▶ **Source material**:
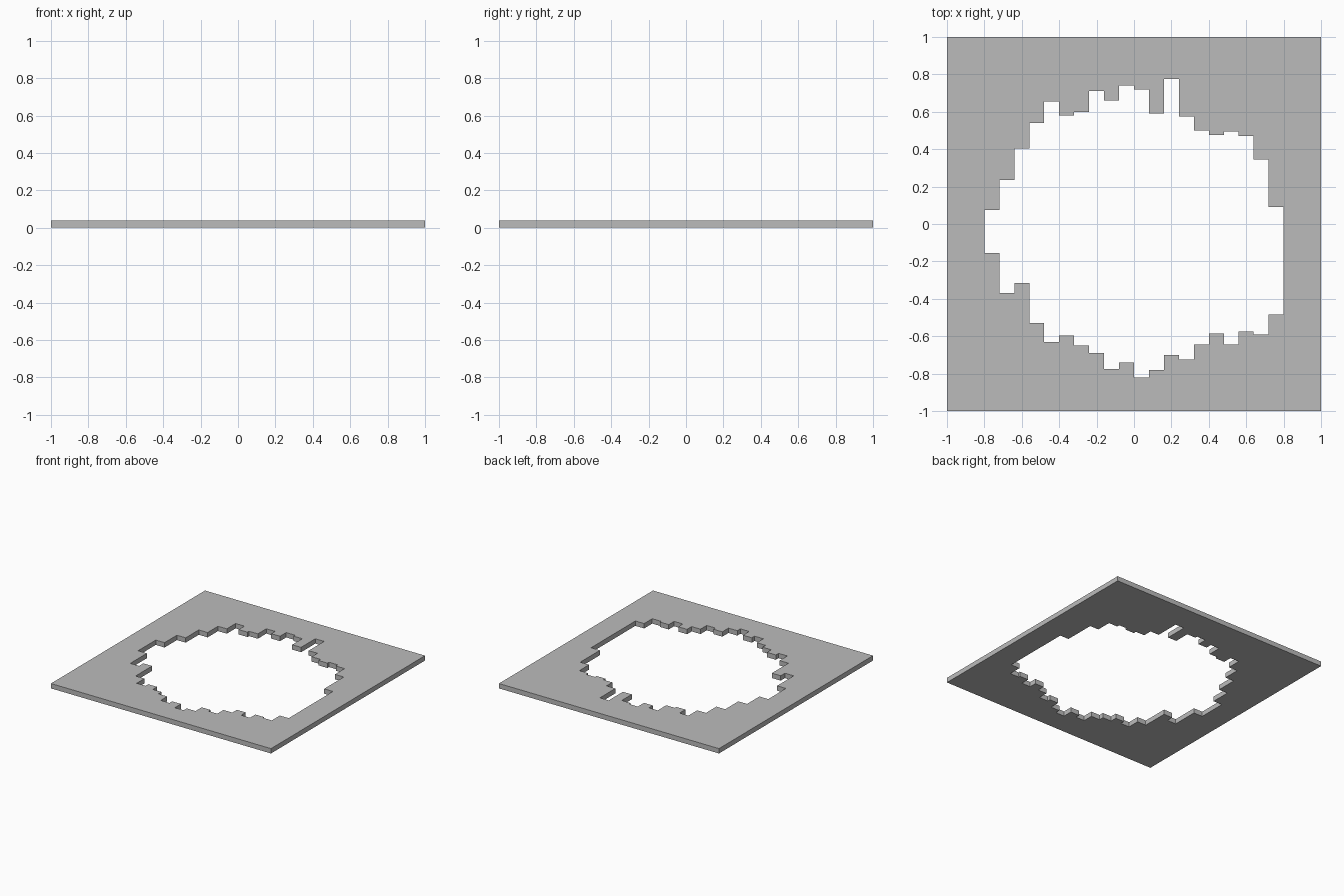
import bpy
import bmesh

if "Cube" in bpy.data.objects:
    bpy.data.objects.remove(bpy.data.objects["Cube"])

THICKNESS = 0.04
STEP = 0.08
LEFT = -0.80

# Stepped opening: far (+y) and near (-y) edge of each column, left to right
FAR = [0.075, 0.235, 0.405, 0.54, 0.655, 0.58, 0.60, 0.71, 0.66, 0.74,
       0.72, 0.59, 0.775, 0.575, 0.50, 0.475, 0.495, 0.47, 0.345, 0.09]
NEAR = [-0.155, -0.37, -0.315, -0.53, -0.63, -0.595, -0.65, -0.69, -0.775, -0.74,
        -0.82, -0.78, -0.70, -0.725, -0.645, -0.585, -0.645, -0.575, -0.59, -0.485]


def steps(levels):
    """Staircase outline running left to right."""
    points = []
    for i, y in enumerate(levels):
        x = LEFT + i * STEP
        points += [(x, y), (x + STEP, y)]
    return points


def add_loop(bm, points):
    """Closed ring of edges on the ground plane."""
    verts = [bm.verts.new((x, y, 0)) for x, y in points]
    return [bm.edges.new((v, verts[i - 1])) for i, v in enumerate(verts)]


# Square plate with the stepped opening
bm = bmesh.new()
edges = add_loop(bm, [(-1, -1), (1, -1), (1, 1), (-1, 1)])
edges += add_loop(bm, steps(FAR) + steps(NEAR)[::-1])
bmesh.ops.triangle_fill(bm, edges=edges, use_beauty=True, normal=(0, 0, 1))

# Thickness
result = bmesh.ops.extrude_face_region(bm, geom=bm.faces[:], use_keep_orig=True)
top = [g for g in result["geom"] if isinstance(g, bmesh.types.BMVert)]
bmesh.ops.translate(bm, verts=top, vec=(0, 0, THICKNESS))
bmesh.ops.recalc_face_normals(bm, faces=bm.faces[:])

mesh = bpy.data.meshes.new("stepped_frame_plate")
bm.to_mesh(mesh)
bm.free()
plate = bpy.data.objects.new("stepped_frame_plate", mesh)
bpy.context.collection.objects.link(plate)

# Darker grey
grey = bpy.data.materials.new("dark_grey")
grey.diffuse_color = (0.5, 0.5, 0.5, 1)
grey.use_nodes = True
grey.node_tree.nodes["Principled BSDF"].inputs["Base Color"].default_value = grey.diffuse_color
mesh.materials.append(grey)
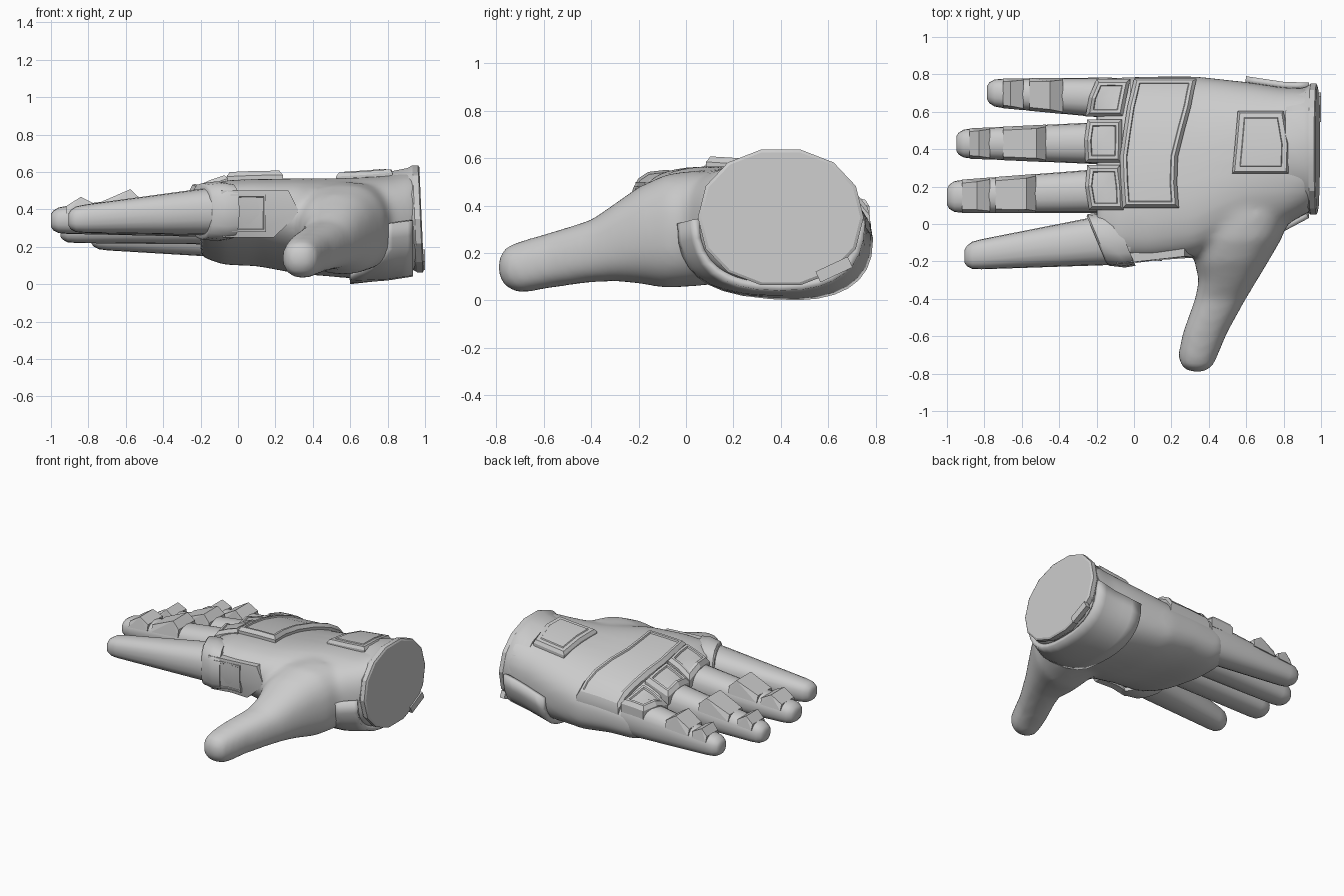
import bpy, bmesh
from math import sin, cos, pi, radians
from mathutils import Vector
from mathutils.bvhtree import BVHTree

if "Cube" in bpy.data.objects:
    bpy.data.objects.remove(bpy.data.objects["Cube"])

grey = bpy.data.materials.new("plain_grey")
grey.use_nodes = True
grey.diffuse_color = (0.6, 0.6, 0.6, 1)
grey.node_tree.nodes["Principled BSDF"].inputs["Base Color"].default_value = (0.6, 0.6, 0.6, 1)


def finish(bm, name, angle=30):
    bmesh.ops.recalc_face_normals(bm, faces=bm.faces)
    mesh = bpy.data.meshes.new(name)
    bm.to_mesh(mesh)
    bm.free()
    ob = bpy.data.objects.new(name, mesh)
    bpy.context.collection.objects.link(ob)
    mesh.materials.append(grey)
    bpy.ops.object.select_all(action="DESELECT")
    ob.select_set(True)
    bpy.context.view_layer.objects.active = ob
    if angle:
        bpy.ops.object.shade_smooth_by_angle(angle=radians(angle))
    return ob


def skin(bm, rings):
    """Join closed rings of points into a capped tube."""
    loops = [[bm.verts.new(p) for p in ring] for ring in rings]
    for a, b in zip(loops, loops[1:]):
        for i in range(len(a)):
            j = (i + 1) % len(a)
            bm.faces.new((a[i], a[j], b[j], b[i]))
    bm.faces.new(loops[0])
    bm.faces.new(loops[-1][::-1])


def power(v, n):
    return abs(v) ** (2 / n) * (1 if v >= 0 else -1)


def oval(centre, a, b, side, n=2.4, count=20):
    c = Vector(centre)
    return [c + Vector(side) * a * power(cos(t), n) + Vector((0, 0, b * power(sin(t), n)))
            for t in (2 * pi * i / count for i in range(count))]


# Palm sections: x, centre y, centre z, half width, half height, shear
SECTIONS = [(-.20, .30, .325, .45, .15, .17), (-.08, .30, .33, .485, .2, .17),
            (.10, .30, .33, .49, .21, .16), (.33, .31, .31, .48, .24, .14),
            (.60, .355, .30, .405, .265, .08), (.80, .36, .315, .37, .265, .02),
            (.96, .40, .345, .325, .27, 0)]


def palm_point(x, t, off=0):
    for s, e in zip(SECTIONS, SECTIONS[1:]):
        if x <= e[0]:
            break
    f = (x - s[0]) / (e[0] - s[0])
    cy, cz, w, h, k = [p + (q - p) * f for p, q in zip(s[1:], e[1:])]
    dy = (w + off) * power(cos(t), 2.5)
    return Vector((x, cy + dy, cz + (h + off) * power(sin(t), 2.5) - k * dy))


# Hand body and thumb, fused into one skin
body = bmesh.new()
skin(body, [[palm_point(s[0], 2 * pi * i / 40) for i in range(40)] for s in SECTIONS])
THUMB = [(.3, .34, .84, .08, .5), (.05, .33, .84, .06, .55), (-.08, .33, .79, .05, .535),
         (-.2, .32, .72, .07, .48), (-.3, .345, .66, .08, .41), (-.4, .325, .60, .075, .34),
         (-.58, .26, .50, .05, .285), (-.70, .235, .45, .028, .25), (-.765, .25, .42, .055, .225),
         (-.795, .31, .37, .11, .17)]
skin(body, [oval(((l + r) / 2, y, (d + u) / 2), (r - l) / 2, (u - d) / 2, (1, 0, 0))
            for y, l, r, d, u in THUMB])
bmesh.ops.recalc_face_normals(body, faces=body.faces)
support = body.copy()

# Fingers: tip x, base y and z, tip y and z, base and tip half width
FINGERS = {"index": (-.905, -.085, .39, -.172, .345, .135, .073),
           "middle": (-1.0, .178, .38, .145, .34, .118, .085),
           "ring": (-.95, .432, .34, .43, .29, .114, .077),
           "little": (-.785, .675, .275, .702, .255, .108, .074)}


def finger_at(name, x):
    tip, by, bz, ty, tz, bw, tw = FINGERS[name]
    f = (x + .15) / (tip + .15)
    return (by + (ty - by) * f, bz + (tz - bz) * f, bw + (tw - bw) * f,
            .127 + (.069 - .127) * f)


def finger(bm, name):
    tip = FINGERS[name][0]
    rings = []
    for x, s in ((-.02, .95), (-.15, 1), (-.4, 1), (tip + .09, 1), (tip + .04, .95),
                 (tip + .012, .75), (tip, .5)):
        y, z, w, h = finger_at(name, x)
        rings.append(oval((x, y, z), w * s, h * s, (0, 1, 0)))
    skin(bm, rings)


for key in FINGERS:
    finger(support, key)
    bm = bmesh.new()
    finger(bm, key)
    finish(bm, key + "_finger", 45)

hand = finish(body, "palm_and_thumb", 0)
remesh = hand.modifiers.new("fuse", "REMESH")
remesh.mode = "VOXEL"
remesh.voxel_size = .02
remesh.use_smooth_shade = True
soft = hand.modifiers.new("soften", "SMOOTH")
soft.factor, soft.iterations = .5, 16
tree = BVHTree.FromBMesh(support)


def plate(name, rows, lift, depth, pull, steps, axis=2):
    """Raised panel laid on the skin; rows hold x start, x end and the cross position."""
    bm = bmesh.new()
    mid = (rows[0][2] + rows[-1][2]) / 2
    out = Vector((0, 0, 1)) if axis == 2 else Vector((0, -1, 0))
    grid = []
    for x0, x1, v in rows:
        line = []
        for i in range(3):
            x = x0 + (x1 - x0) * i / 2
            s = mid + (v - mid) * pull
            start = Vector((x, s, 2)) if axis == 2 else Vector((x, -2, s))
            p = tree.ray_cast(start, -out)[0] + out * lift
            p[1 if axis == 2 else 2] = v
            line.append(bm.verts.new(p))
        grid.append(line)
    top = [bm.faces.new((a[i], a[i + 1], b[i + 1], b[i]))
           for a, b in zip(grid, grid[1:]) for i in range(2)]
    bm.normal_update()
    if top[0].normal.dot(out) < 0:
        bmesh.ops.reverse_faces(bm, faces=top)
    new = bmesh.ops.extrude_face_region(bm, geom=top)["geom"]
    roof = [f for f in new if isinstance(f, bmesh.types.BMFace)]
    roof_verts = {v for f in roof for v in f.verts}
    for v in bm.verts:
        if v not in roof_verts:
            v.co -= out * depth
    # Sloped edge, flat rim, then a sunken centre
    for width, rise in steps:
        bm.normal_update()
        bmesh.ops.inset_region(bm, faces=roof, thickness=width, depth=0, use_even_offset=True)
        bmesh.ops.translate(bm, verts=list({v for f in roof for v in f.verts}), vec=out * rise)
    finish(bm, name, 20)


# Armour panels on the back of the hand, wrist and side
RIM = ((.018, .025), (.016, 0), (.004, -.01))
plate("back_plate", [(-.06, .24, .085), (-.07, .23, .22), (-.075, .235, .36), (-.055, .27, .50),
                     (-.035, .305, .63), (-.015, .32, .71), (0, .335, .777)],
      .02, .035, .985, RIM)
plate("wrist_plate", [(.525, .825, .27), (.54, .83, .43), (.555, .80, .605)],
      .012, .05, .9, ((.012, .02), (.025, 0), (.004, .006)))
for key, rows in (("middle", [(-.24, -.055, .075), (-.26, -.06, .2), (-.25, -.075, .315)]),
                  ("ring", [(-.26, -.07, .33), (-.265, -.065, .45), (-.25, -.065, .56)]),
                  ("little", [(-.26, -.06, .575), (-.24, -.04, .68), (-.20, -.02, .775)])):
    plate("knuckle_plate_" + key, rows, .01, .06, .68, RIM)
plate("side_panel", [(-.08, .19, .25), (-.08, .33, .38), (-.09, .27, .50)],
      .008, .05, .6, ((.01, 0),), axis=1)
plate("side_inset", [(-.03, .15, .28), (-.035, .15, .38), (-.04, .15, .48)],
      .014, .04, .6, ((.012, 0), (.003, -.004)), axis=1)


# Wedge guards on the fingers
def wedge(name, key, x0, peak, x1, rise):
    bm = bmesh.new()
    for x, up, wide in ((x0, -.002, .8), (peak, rise, .82), (x1, -.004, .9)):
        y, z, w, h = finger_at(key, x)
        for side in (-1, 1):
            bm.verts.new((x, y + side * w * wide, z + h + up))
            bm.verts.new((x, y + side * w * 1.01, z + h * .45))
    bmesh.ops.convex_hull(bm, input=bm.verts)
    finish(bm, name, 0)


for key, near, far in (("middle", (-.74, -.575, -.525), (-.92, -.84, -.77)),
                       ("ring", (-.70, -.52, -.47), (-.88, -.83, -.77)),
                       ("little", (-.56, -.45, -.38), (-.70, -.66, -.59))):
    wedge(key + "_long_guard", key, *near, .05)
    wedge(key + "_short_guard", key, *far, .04)

# Slanted collar round the index finger
bm = bmesh.new()
rings = []
for x, s in ((-.20, .92), (-.19, 1), (-.11, 1.07), (-.05, 1.0)):
    ring = oval((x, -.085, .39), .138 * s, .15 * s, (0, 1, 0), 2.8, 16)
    rings.append([p - Vector((.42 * (p.y + .085), 0, 0)) for p in ring])
skin(bm, rings)
finish(bm, "index_collar", 40)

# Wrist cuff with a faceted rim
bm = bmesh.new()
rings = []
for x, s in ((.82, .88), (.92, .95), (.945, 1), (.975, 1), (.982, .96)):
    ring = oval((x, .40, .35), .35 * s, .293 * s, (0, 1, 0), 2.1, 14)
    rings.append([p - Vector((.045 * (p.z - .35), 0, 0)) for p in ring])
skin(bm, rings)
finish(bm, "wrist_cuff", 25)

# Heel guard wrapping the underside of the wrist, with a slanted front corner
bm = bmesh.new()
grid = []
for i in range(17):
    start = max(.60, .80 - .045 * max(0, i - 2))
    grid.append([bm.verts.new(palm_point(start + (.935 - start) * r / 5, pi + pi * i / 16, .03))
                 for r in range(6)])
for a, b in zip(grid, grid[1:]):
    for r in range(5):
        bm.faces.new((a[r], a[r + 1], b[r + 1], b[r]))
guard = finish(bm, "heel_guard", 35)
thick = guard.modifiers.new("thickness", "SOLIDIFY")
thick.thickness, thick.offset = .035, -1

# Small tab on the cuff rim
bm = bmesh.new()
bmesh.ops.create_cube(bm, size=1)
bmesh.ops.scale(bm, vec=(.035, .15, .05), verts=bm.verts)
tab = finish(bm, "cuff_tab", 0)
tab.location = (.983, .625, .13)
tab.rotation_euler.x = radians(25)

▶ **What to do**: Where the listing above reaches the line that contains "for x, s in ((-.02, .95), (-.15, 1), (-.4, 1), (tip", start retyping, and finish with the line that contains "# Armour panels"; reproduce those lines exactly and no others.

▶ **Task output**:
    for x, s in ((-.02, .95), (-.15, 1), (-.4, 1), (tip + .09, 1), (tip + .04, .95),
                 (tip + .012, .75), (tip, .5)):
        y, z, w, h = finger_at(name, x)
        rings.append(oval((x, y, z), w * s, h * s, (0, 1, 0)))
    skin(bm, rings)


for key in FINGERS:
    finger(support, key)
    bm = bmesh.new()
    finger(bm, key)
    finish(bm, key + "_finger", 45)

hand = finish(body, "palm_and_thumb", 0)
remesh = hand.modifiers.new("fuse", "REMESH")
remesh.mode = "VOXEL"
remesh.voxel_size = .02
remesh.use_smooth_shade = True
soft = hand.modifiers.new("soften", "SMOOTH")
soft.factor, soft.iterations = .5, 16
tree = BVHTree.FromBMesh(support)


def plate(name, rows, lift, depth, pull, steps, axis=2):
    """Raised panel laid on the skin; rows hold x start, x end and the cross position."""
    bm = bmesh.new()
    mid = (rows[0][2] + rows[-1][2]) / 2
    out = Vector((0, 0, 1)) if axis == 2 else Vector((0, -1, 0))
    grid = []
    for x0, x1, v in rows:
        line = []
        for i in range(3):
            x = x0 + (x1 - x0) * i / 2
            s = mid + (v - mid) * pull
            start = Vector((x, s, 2)) if axis == 2 else Vector((x, -2, s))
            p = tree.ray_cast(start, -out)[0] + out * lift
            p[1 if axis == 2 else 2] = v
            line.append(bm.verts.new(p))
        grid.append(line)
    top = [bm.faces.new((a[i], a[i + 1], b[i + 1], b[i]))
           for a, b in zip(grid, grid[1:]) for i in range(2)]
    bm.normal_update()
    if top[0].normal.dot(out) < 0:
        bmesh.ops.reverse_faces(bm, faces=top)
    new = bmesh.ops.extrude_face_region(bm, geom=top)["geom"]
    roof = [f for f in new if isinstance(f, bmesh.types.BMFace)]
    roof_verts = {v for f in roof for v in f.verts}
    for v in bm.verts:
        if v not in roof_verts:
            v.co -= out * depth
    # Sloped edge, flat rim, then a sunken centre
    for width, rise in steps:
        bm.normal_update()
        bmesh.ops.inset_region(bm, faces=roof, thickness=width, depth=0, use_even_offset=True)
        bmesh.ops.translate(bm, verts=list({v for f in roof for v in f.verts}), vec=out * rise)
    finish(bm, name, 20)


# Armour panels on the back of the hand, wrist and side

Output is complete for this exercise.